Me: (this doesn't sound right) "I'm not worried about the cutoff. I'm sick - my day is done."
Her: "But you can still make it!"
Me: (she is NOT getting this)
Her: "Well are you out of water?"
Me: "I have about 10 ounces left. I've been conserving so I wouldn't run out."
Her: "Oh, then you don't NEED any water, do you?"
Me: (are you kidding me?!?)
Her: "You only have a mile and a half to the aid station. You can make it on 10 ounces."
Me: (I know my head is really fuzzy, but whaaaa?) "It's only 1.5 miles? I thought there was a lot left."
Her: "Nope, just 1.5 miles."
Me: (she doesn't want to part with any water, fine, I won't make her! And I'm super confused) "Oh, okay. I'll be okay then I guess. Just let medical know about me."
Her: "Okay, bye."

Yeah, that 1.5 miles left.... was really 3 miles. And 10 minutes later I was out of water.

My head was still fuzzy but with the cloud cover and being back in a wooded area, I wasn't being drained by the direct sun and feeling dizzy. About 1.5 miles from the aid station, I crossed a bridge over a brook. I had been without water about 20 minutes. I had to say out loud "Don't drink it, don't drink it, don't drink it." Yeah, dehydrated much?

Medical Help Arrives

1 mile from the aid station, and I saw someone walking toward me. Medical. I cried. A huge cry of relief. I told him, "I am SO happy to see you." Medical Volunteer Rusty checked my pulse, chatted with me, and then gave me a pack of Cliff Shot Bloks and a big jug of iced water and told me to eat all the shot bloks and sip the water before we would keep moving forward to get me to the aid station. Within a couple minutes, I felt like a new person. I was drained, seriously drained, but the fog wrapped around my brain cleared.

I was still a little staggery, so we walked slowly, as there were some boulder segments in this part. The medical guy was shocked at how well I was doing. But when we discussed it, it made sense based on what the last couple hours had been for me. I had to keep it together and move forward - no one was going to find me if I didn't for a long time. He told me the second girl who I had the weird conversation with had been stopped at the cutoff and they had told her there was no way they were extending the cutoff for her - they found the whole situation with her odd as well.

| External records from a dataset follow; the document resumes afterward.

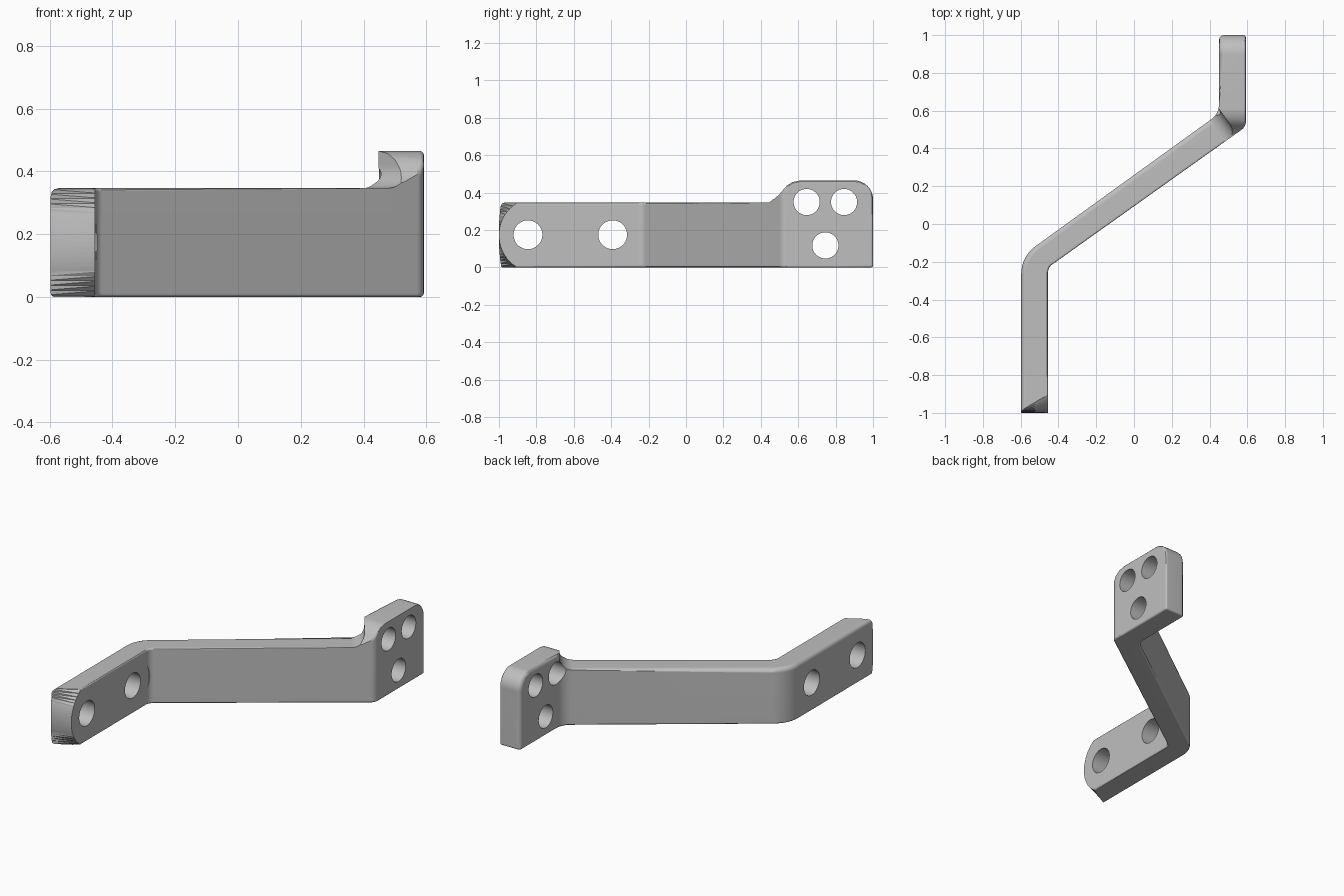
import bpy, bmesh, math
from mathutils import Vector

cube = bpy.data.objects.get("Cube")
if cube:
    bpy.data.objects.remove(cube, do_unlink=True)

X, Y, Z = Vector((1, 0, 0)), Vector((0, 1, 0)), Vector((0, 0, 1))
ARM = Vector((0.813, 0.582, 0)).normalized()   # direction of the slanted arm
ARM_SIDE = Z.cross(ARM)


def finish(name, bm):
    bmesh.ops.recalc_face_normals(bm, faces=bm.faces[:])
    mesh = bpy.data.meshes.new(name)
    bm.to_mesh(mesh)
    bm.free()
    obj = bpy.data.objects.new(name, mesh)
    bpy.context.scene.collection.objects.link(obj)
    return obj


def prism(name, points, u, v, w, start, end):
    """Extrude a profile drawn on axes u, v along axis w."""
    bm = bmesh.new()
    face = bm.faces.new([bm.verts.new(u * a + v * b + w * start) for a, b in points])
    moved = bmesh.ops.extrude_face_region(bm, geom=[face])["geom"]
    bmesh.ops.translate(bm, vec=w * (end - start),
                        verts=[e for e in moved if isinstance(e, bmesh.types.BMVert)])
    return finish(name, bm)


def arc(cx, cy, r, a0, a1, n):
    return [(cx + r * math.cos(math.radians(a0 + (a1 - a0) * i / n)),
             cy + r * math.sin(math.radians(a0 + (a1 - a0) * i / n))) for i in range(n + 1)]


def rounded(corners, n=8):
    """Round each (x, y, radius) corner of a closed outline."""
    out = []
    for i, (x, y, r) in enumerate(corners):
        p = Vector((x, y))
        if r == 0:
            out.append(p)
            continue
        a = (Vector(corners[i - 1][:2]) - p).normalized()
        b = (Vector(corners[(i + 1) % len(corners)][:2]) - p).normalized()
        half = a.angle(b) / 2
        center = p + (a + b).normalized() * (r / math.sin(half))
        p0 = p + a * (r / math.tan(half)) - center
        p1 = p + b * (r / math.tan(half)) - center
        turn = p0.angle(p1)
        for k in range(n + 1):
            t = k / n
            out.append(center + (p0 * math.sin((1 - t) * turn) + p1 * math.sin(t * turn)) / math.sin(turn))
    return out


def apply(obj, mod):
    bpy.context.view_layer.objects.active = obj
    bpy.ops.object.modifier_apply(modifier=mod.name)


def cut(obj, cutter):
    mod = obj.modifiers.new("cut", "BOOLEAN")
    mod.operation, mod.solver, mod.object = "DIFFERENCE", "EXACT", cutter
    apply(obj, mod)
    bpy.data.objects.remove(cutter, do_unlink=True)


# Bracket blank: bent strip seen from above
outline = rounded([(-0.597, -1.06, 0), (-0.455, -1.06, 0), (-0.455, -0.23, 0.05),
                   (0.592, 0.515, 0.05), (0.592, 1, 0), (0.45, 1, 0),
                   (0.45, 0.584, 0.1), (-0.597, -0.172, 0.18)])
bracket = prism("bracket", outline, X, Y, Z, 0, 0.465)

# Lower the arm and foot, leaving a filleted riser to the tall plate
low = 0.347
step = [(-2, low)] + arc(0.645, low + 0.075, 0.075, -90, 0, 8) + [(0.72, 0.6), (-2, 0.6)]
cut(bracket, prism("step_cutter", step, ARM, Z, ARM_SIDE, -1.5, 1.5))

# Round the plate's two upper corners
shoulder = [(0.43, 0.36), (0.47, 0.366), (0.497, 0.388), (0.515, 0.41), (0.538, 0.437),
            (0.57, 0.457), (0.62, 0.467), (0.62, 0.6), (0.43, 0.6)]
cut(bracket, prism("shoulder_cutter", shoulder, Y, Z, X, 0, 1))
back = arc(0.9, 0.365, 0.1, 90, 0, 10) + [(1.1, 0.365), (1.1, 0.6), (0.9, 0.6)]
cut(bracket, prism("back_corner_cutter", back, Y, Z, X, 0, 1))

# Edge rounding: generous on the outer side, fine elsewhere
bm = bmesh.new()
bm.from_mesh(bracket.data)
bmesh.ops.remove_doubles(bm, verts=bm.verts[:], dist=0.0002)
bmesh.ops.dissolve_limit(bm, angle_limit=math.radians(0.5), verts=bm.verts[:], edges=bm.edges[:])
bm.normal_update()
weight = bm.edges.layers.float.new("bevel_weight_edge")
for e in bm.edges:
    if len(e.link_faces) != 2 or e.calc_face_angle_signed() < math.radians(40):
        continue
    mid = (e.verts[0].co + e.verts[1].co) / 2
    if mid.z > 0.34 and 0.6 < mid.dot(ARM) < 0.76:
        continue
    normals = [f.normal for f in e.link_faces]
    outer = any(n.x < -0.4 for n in normals) and all(n.z > -0.9 for n in normals)
    e[weight] = 1.0 if outer else 0.45
bm.to_mesh(bracket.data)
bm.free()
mod = bracket.modifiers.new("edges", "BEVEL")
mod.limit_method, mod.width, mod.segments = "WEIGHT", 0.026, 3
mod.use_clamp_overlap = False
apply(bracket, mod)

# Foot tip: square on the outer face, blending to a round end on the inner face
bm = bmesh.new()
rows = []
for i in range(25):
    z = -0.01 + 0.37 * i / 24
    bulge = 0.2 - math.sqrt(0.2 ** 2 - (z - 0.173) ** 2)
    ends = [(x, -1 + bulge * t) for x, t in ((-0.62, 0.0), (-0.43, 1.15))]
    rows.append([bm.verts.new((x, y, z)) for x, y in
                 (ends[0], ends[1], (-0.43, -1.2), (-0.62, -1.2))])
for lo, hi in zip(rows, rows[1:]):
    for k in range(4):
        bm.faces.new((lo[k], lo[(k + 1) % 4], hi[(k + 1) % 4], hi[k]))
bm.faces.new(rows[0])
bm.faces.new(rows[-1])
bmesh.ops.triangulate(bm, faces=bm.faces[:])
cut(bracket, finish("tip_cutter", bm))

# Bolt holes, and the washer clearance that nicks the inner bend
for y, z, r in ((-0.845, 0.175, 0.077), (-0.392, 0.175, 0.077),
                (0.645, 0.35, 0.07), (0.845, 0.35, 0.07), (0.745, 0.118, 0.07)):
    circle = arc(y, z, r, 0, 360, 48)[:-1]
    cut(bracket, prism("hole_cutter", circle, Y, Z, X, -1, 1))
cut(bracket, prism("washer_cutter", arc(-0.392, 0.175, 0.16, 0, 360, 64)[:-1],
                   Y, Z, X, -0.4545, -0.3))

# Material and shading
metal = bpy.data.materials.new("plain_grey")
metal.use_nodes = True
grey = (0.52, 0.52, 0.52, 1)
metal.diffuse_color = grey
metal.node_tree.nodes["Principled BSDF"].inputs["Base Color"].default_value = grey
bracket.data.materials.clear()
bracket.data.materials.append(metal)
for poly in bracket.data.polygons:
    poly.material_index = 0
bpy.ops.object.select_all(action="DESELECT")
bracket.select_set(True)
bpy.context.view_layer.objects.active = bracket
bpy.ops.object.shade_smooth_by_angle(angle=math.radians(30))
mod = bracket.modifiers.new("flat_faces", "WEIGHTED_NORMAL")
mod.keep_sharp = True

When we walked into the aid station, I could see it had been a hard day for many. About 15 people there who had not made the cutoff. High for the size of the race.

My Day Was Done

30 miles, 11 hours, 6000 feet of elevation gain and loss, a DNF, but no blisters.

My new friend Jim I had met on the trail got his son to give a bunch of us a ride back to the start. I didn't know when Jennifer would be finishing but just the walk through the site to the finish line left me woozy. And there was nowhere right then to sit. So I filled my water and took the shuttle to the car to sit in the air conditioning and drink and drink and drink.

An hour later, I shuttled back and found a spot at the finish. I had not missed her thankfully, and I'm so glad I was there to cheer her in. She had done so well!

Jennifer finishing the Tahoe Rim Trail 50 mile
Afterward, Jennifer and I talked about it and I did the math. In the 30 miles, I had 245 ounces of water. It's not like I wasn't hydrated. I think I needed to be putting ice in my sports bra, and ice in a buff around my neck and on my head, which I later learned others were doing, but I hadn't. I think my core temperature got up too high; I was sweating out that water so fast. Reece later said he had some of the same problems I had as well - we agreed it seemed climb+altitude+heat equals TROUBLE.

Am I happy with what occurred on race day? No. Am I glad I went? Yes.

What am I grateful for?

  • 30 beautiful miles along Lake Tahoe.
  • Practicing my blister care on the fly!
  • Despite it all, I'm proud of how I handled the situation. I kept fairly calm and kept moving forward. Anytime you can just keep putting one foot in front of another, that's a good thing.
  • Being surrounded by other runners for a weekend is ALWAYS a great thing.
It was still a grand adventure either way! And I'm glad for the experience!